On our route out we followed a bike route from the Eastern Ontario Recreation Map. We highly recommend this map for anyone riding from Kingston or Cornwall to Ottawa as it shows many different rural routes where you can enjoy the countryside with very little traffic. We didn’t use the map for the route home, and we regretted it.  The recommended route was much quieter and more relaxing.

Following along the canal, we took advantage of a policy that allows those arriving on bicycles to camp at the lock stations for minimal cost. We stopped and enjoyed dinner at the Burritt’s Rapids lock station, then continued on to Lower Nicholsons where we camped for the night, all for the princely sum of $4.90 per person.
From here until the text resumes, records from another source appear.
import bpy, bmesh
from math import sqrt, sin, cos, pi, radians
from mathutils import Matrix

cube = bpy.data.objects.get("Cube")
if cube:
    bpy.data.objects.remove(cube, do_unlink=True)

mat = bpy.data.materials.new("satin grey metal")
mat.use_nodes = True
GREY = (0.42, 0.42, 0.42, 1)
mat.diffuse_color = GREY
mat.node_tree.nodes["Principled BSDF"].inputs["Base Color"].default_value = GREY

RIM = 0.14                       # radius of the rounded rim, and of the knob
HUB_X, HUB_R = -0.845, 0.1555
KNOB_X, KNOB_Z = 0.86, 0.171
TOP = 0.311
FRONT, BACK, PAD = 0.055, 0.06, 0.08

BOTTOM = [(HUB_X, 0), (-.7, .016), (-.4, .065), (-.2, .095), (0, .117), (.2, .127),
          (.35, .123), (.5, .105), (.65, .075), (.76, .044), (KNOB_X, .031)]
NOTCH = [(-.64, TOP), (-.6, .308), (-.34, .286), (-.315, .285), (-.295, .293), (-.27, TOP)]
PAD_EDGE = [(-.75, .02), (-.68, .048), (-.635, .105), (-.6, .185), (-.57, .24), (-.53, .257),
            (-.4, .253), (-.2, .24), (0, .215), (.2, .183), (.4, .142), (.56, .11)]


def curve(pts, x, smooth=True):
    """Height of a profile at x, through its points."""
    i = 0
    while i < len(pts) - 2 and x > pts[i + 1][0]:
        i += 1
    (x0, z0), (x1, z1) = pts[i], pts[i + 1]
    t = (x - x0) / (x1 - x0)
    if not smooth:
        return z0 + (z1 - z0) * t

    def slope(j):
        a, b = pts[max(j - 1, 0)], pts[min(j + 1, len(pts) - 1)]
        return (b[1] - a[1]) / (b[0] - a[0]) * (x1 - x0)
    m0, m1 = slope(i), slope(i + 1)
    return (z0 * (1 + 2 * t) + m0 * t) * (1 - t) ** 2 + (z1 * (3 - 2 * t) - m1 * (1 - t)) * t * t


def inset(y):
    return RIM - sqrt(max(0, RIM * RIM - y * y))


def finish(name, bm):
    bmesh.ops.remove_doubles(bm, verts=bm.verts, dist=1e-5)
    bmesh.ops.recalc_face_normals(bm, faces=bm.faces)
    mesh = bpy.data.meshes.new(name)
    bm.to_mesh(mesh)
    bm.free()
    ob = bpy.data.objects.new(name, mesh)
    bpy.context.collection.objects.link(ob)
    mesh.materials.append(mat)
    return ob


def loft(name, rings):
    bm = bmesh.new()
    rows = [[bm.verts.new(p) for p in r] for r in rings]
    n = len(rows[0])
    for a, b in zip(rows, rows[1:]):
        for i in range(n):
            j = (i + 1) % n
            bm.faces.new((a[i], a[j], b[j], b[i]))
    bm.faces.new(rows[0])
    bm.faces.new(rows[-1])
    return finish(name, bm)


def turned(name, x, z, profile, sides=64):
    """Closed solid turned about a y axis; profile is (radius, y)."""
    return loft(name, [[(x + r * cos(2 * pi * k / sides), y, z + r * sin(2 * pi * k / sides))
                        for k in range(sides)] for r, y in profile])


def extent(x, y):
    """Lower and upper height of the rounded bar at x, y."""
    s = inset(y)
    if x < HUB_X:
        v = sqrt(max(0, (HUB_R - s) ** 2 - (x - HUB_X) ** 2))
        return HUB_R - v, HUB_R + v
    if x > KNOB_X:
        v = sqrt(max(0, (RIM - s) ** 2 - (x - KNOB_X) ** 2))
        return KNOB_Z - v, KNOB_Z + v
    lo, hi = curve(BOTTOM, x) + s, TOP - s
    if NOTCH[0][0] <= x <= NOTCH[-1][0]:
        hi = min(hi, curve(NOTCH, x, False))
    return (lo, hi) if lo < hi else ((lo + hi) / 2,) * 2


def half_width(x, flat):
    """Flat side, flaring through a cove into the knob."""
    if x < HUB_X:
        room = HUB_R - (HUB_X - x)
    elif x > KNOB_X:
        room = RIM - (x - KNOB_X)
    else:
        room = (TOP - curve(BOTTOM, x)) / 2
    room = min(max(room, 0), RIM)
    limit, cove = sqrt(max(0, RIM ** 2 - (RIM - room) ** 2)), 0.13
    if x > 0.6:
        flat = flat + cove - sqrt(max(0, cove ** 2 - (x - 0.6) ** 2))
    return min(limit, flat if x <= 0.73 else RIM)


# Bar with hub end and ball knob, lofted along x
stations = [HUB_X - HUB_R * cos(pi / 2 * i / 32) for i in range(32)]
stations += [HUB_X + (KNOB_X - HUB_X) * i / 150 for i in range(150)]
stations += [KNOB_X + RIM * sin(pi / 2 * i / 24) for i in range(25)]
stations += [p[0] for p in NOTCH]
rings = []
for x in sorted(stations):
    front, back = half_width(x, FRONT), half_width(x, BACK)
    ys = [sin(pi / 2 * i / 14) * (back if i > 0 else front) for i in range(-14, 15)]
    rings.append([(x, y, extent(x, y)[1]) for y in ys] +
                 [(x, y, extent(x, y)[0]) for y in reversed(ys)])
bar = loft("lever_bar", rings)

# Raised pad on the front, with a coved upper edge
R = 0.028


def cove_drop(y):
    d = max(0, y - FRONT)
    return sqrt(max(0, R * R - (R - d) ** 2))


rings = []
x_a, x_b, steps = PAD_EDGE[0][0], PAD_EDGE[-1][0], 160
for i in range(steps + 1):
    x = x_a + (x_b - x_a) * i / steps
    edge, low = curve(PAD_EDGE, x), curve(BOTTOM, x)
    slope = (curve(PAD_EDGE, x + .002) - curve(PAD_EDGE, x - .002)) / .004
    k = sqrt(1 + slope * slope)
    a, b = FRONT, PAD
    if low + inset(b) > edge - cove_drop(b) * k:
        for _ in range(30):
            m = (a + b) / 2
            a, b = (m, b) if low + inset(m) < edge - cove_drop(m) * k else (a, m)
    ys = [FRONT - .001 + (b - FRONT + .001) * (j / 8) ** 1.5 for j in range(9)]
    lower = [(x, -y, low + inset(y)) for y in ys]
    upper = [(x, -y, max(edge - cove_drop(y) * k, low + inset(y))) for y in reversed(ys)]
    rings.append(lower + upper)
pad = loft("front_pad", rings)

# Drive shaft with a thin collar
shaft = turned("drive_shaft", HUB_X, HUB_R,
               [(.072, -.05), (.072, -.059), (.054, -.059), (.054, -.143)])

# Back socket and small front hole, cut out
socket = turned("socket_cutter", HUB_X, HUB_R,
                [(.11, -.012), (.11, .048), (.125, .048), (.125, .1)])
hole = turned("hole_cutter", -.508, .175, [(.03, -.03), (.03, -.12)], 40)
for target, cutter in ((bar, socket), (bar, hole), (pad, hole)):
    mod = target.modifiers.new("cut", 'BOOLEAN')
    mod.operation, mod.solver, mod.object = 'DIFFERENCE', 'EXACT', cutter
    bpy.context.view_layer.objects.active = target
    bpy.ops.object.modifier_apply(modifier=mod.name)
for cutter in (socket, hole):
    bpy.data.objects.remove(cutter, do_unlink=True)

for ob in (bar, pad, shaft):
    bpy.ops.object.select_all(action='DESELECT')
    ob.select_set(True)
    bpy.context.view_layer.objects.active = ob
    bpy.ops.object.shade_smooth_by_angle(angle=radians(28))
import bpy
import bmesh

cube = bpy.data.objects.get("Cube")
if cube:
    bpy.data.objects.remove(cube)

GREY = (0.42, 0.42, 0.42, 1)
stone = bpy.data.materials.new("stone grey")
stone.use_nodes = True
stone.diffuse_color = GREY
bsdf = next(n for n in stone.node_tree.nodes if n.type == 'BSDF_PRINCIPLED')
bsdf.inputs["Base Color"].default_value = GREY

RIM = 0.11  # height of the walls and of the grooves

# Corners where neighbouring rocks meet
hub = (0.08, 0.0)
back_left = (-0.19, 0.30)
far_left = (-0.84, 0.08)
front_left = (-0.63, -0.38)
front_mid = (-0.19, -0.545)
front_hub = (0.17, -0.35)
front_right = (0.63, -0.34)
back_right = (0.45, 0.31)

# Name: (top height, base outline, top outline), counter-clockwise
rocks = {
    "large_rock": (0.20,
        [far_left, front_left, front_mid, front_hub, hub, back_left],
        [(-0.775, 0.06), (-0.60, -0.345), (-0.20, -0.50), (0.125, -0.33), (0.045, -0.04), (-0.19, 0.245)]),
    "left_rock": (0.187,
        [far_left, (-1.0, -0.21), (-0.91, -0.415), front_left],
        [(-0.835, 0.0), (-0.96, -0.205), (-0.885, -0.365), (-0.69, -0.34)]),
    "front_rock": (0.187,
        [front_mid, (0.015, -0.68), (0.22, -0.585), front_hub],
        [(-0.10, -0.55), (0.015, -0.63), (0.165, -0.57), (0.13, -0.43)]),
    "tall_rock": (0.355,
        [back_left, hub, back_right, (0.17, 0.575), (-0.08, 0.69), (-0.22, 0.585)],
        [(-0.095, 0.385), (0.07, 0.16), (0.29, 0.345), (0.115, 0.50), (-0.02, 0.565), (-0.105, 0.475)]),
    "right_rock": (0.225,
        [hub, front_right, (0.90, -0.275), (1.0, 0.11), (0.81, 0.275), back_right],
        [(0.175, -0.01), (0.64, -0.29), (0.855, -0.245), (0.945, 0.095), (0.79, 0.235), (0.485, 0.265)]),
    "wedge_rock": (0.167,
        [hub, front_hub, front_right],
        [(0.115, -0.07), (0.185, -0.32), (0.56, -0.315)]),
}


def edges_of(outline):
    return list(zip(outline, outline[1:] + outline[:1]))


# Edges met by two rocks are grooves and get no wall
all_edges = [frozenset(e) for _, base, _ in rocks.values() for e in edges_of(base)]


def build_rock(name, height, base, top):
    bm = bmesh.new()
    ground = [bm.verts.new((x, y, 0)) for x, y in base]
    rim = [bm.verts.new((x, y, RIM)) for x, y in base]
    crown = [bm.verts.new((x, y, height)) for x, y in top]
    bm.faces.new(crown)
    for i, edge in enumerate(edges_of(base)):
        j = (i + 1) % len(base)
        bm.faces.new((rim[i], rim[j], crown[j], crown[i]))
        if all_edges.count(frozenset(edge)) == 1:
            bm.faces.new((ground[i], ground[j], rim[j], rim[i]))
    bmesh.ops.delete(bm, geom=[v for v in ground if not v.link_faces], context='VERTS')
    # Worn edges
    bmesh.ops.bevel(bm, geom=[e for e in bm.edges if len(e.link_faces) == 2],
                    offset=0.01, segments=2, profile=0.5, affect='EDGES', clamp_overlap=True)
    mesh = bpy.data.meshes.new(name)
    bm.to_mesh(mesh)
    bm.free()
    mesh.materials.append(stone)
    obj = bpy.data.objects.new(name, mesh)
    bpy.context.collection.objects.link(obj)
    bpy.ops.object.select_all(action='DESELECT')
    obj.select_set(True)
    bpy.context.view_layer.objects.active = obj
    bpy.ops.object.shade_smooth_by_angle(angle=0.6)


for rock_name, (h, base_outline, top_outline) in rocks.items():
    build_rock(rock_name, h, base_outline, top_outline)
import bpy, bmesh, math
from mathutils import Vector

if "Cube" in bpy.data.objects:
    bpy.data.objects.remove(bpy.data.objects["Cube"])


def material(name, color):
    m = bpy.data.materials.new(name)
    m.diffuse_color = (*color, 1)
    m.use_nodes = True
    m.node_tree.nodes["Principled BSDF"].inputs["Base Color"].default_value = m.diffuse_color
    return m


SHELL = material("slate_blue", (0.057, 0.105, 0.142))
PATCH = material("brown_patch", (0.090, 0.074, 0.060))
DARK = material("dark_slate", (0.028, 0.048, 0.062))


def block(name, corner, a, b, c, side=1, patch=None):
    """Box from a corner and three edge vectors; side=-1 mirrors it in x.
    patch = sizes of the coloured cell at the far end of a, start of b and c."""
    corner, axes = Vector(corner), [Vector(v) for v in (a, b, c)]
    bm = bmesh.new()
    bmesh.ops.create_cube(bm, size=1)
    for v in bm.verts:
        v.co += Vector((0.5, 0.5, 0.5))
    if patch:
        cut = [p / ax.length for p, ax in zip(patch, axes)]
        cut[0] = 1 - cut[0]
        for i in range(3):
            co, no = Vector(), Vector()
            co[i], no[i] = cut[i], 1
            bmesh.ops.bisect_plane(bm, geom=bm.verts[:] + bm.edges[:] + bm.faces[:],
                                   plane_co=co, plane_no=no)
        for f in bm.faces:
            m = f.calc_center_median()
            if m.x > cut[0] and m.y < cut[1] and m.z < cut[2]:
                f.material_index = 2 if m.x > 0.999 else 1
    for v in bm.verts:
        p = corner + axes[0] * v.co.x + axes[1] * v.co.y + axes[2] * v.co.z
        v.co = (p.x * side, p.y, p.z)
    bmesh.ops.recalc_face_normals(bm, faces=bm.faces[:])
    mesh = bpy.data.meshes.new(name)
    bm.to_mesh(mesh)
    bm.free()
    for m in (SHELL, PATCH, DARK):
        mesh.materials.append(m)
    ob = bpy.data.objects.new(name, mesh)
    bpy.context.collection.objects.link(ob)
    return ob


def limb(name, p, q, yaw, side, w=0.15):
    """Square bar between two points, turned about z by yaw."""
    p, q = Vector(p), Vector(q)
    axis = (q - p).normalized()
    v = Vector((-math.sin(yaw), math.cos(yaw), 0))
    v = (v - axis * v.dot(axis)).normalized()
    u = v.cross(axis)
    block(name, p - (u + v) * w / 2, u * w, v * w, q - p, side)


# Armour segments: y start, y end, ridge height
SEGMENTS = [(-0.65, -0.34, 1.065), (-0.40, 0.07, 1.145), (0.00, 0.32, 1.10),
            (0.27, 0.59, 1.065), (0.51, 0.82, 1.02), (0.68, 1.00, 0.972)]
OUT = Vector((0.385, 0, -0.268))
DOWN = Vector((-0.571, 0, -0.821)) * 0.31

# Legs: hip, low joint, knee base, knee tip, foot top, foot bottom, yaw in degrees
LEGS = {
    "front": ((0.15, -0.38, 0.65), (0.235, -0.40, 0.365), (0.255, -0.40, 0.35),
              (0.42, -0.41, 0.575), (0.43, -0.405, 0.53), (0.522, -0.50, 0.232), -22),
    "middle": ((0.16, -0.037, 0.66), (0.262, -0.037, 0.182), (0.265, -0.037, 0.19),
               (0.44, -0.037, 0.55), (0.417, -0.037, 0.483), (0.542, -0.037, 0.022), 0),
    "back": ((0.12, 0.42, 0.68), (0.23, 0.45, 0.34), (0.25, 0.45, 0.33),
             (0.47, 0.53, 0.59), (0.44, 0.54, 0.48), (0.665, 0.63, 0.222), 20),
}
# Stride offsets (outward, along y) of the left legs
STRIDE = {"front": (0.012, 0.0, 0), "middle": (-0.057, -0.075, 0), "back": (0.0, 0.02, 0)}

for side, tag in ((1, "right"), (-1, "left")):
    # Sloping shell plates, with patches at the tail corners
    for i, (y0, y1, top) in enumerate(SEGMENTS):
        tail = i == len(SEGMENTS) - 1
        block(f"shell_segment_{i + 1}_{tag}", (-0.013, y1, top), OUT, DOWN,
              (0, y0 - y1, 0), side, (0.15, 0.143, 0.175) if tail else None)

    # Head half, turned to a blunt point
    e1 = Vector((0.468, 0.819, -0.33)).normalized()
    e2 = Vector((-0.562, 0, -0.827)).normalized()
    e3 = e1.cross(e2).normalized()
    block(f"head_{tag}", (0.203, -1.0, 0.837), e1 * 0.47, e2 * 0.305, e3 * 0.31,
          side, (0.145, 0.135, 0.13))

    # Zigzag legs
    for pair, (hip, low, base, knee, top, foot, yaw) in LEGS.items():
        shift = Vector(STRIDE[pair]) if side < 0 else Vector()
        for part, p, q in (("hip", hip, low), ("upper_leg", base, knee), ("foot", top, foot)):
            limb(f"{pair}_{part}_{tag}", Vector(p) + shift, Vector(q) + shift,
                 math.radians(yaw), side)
We arrived an hour and a half before sunset, but as the sun was sinking the mosquitoes came out. Anyone working at the locks might not realize just how bad the mosquitoes can be, as the lock staff had all left before they came out to feast.  We quickly set up the tent and crawled in.  Once it got dark, the fireflies provided us with a show, lighting up in the field and trees in front of our tent. It was so nice to be camping out under the stars again!

Morning came early, as Scott had to be home by 1 pm for a meeting. Becky crawled out of the tent shortly after 6 a.m. and immediately became breakfast for the mosquitoes. The remnants of  mosquito coil we had bought in Malaysia, which did us well all last summer, seemed to have lost it’s potency. The mosquitoes were not all affected by it. Fortunately, Becky packed some DEET, so we were able to eat breakfast without getting too annoyed. By the time we packed up, all the mosquitoes had gone away – melted in the morning sun.

Our trip home turned out to be a physical challenge. Normally, 65 km would not have been a problem; however, that day Mother Nature decided to give us a 20km/hr headwind. We pushed ourselves and barely made it home in time. In the end Scott got to his meeting a little late, since a shower and a big lunch were necessary first.

Overall, it was a great trip and we’ll definitely do it again!

Getting ready for breakfast at the picnic table at Lower Nicholson Locks.
Our tent – home sweet home!
Scott approaching a nest (top of pole) complete with baby birds.
66 km to Nicholsons Lock, 65 km home.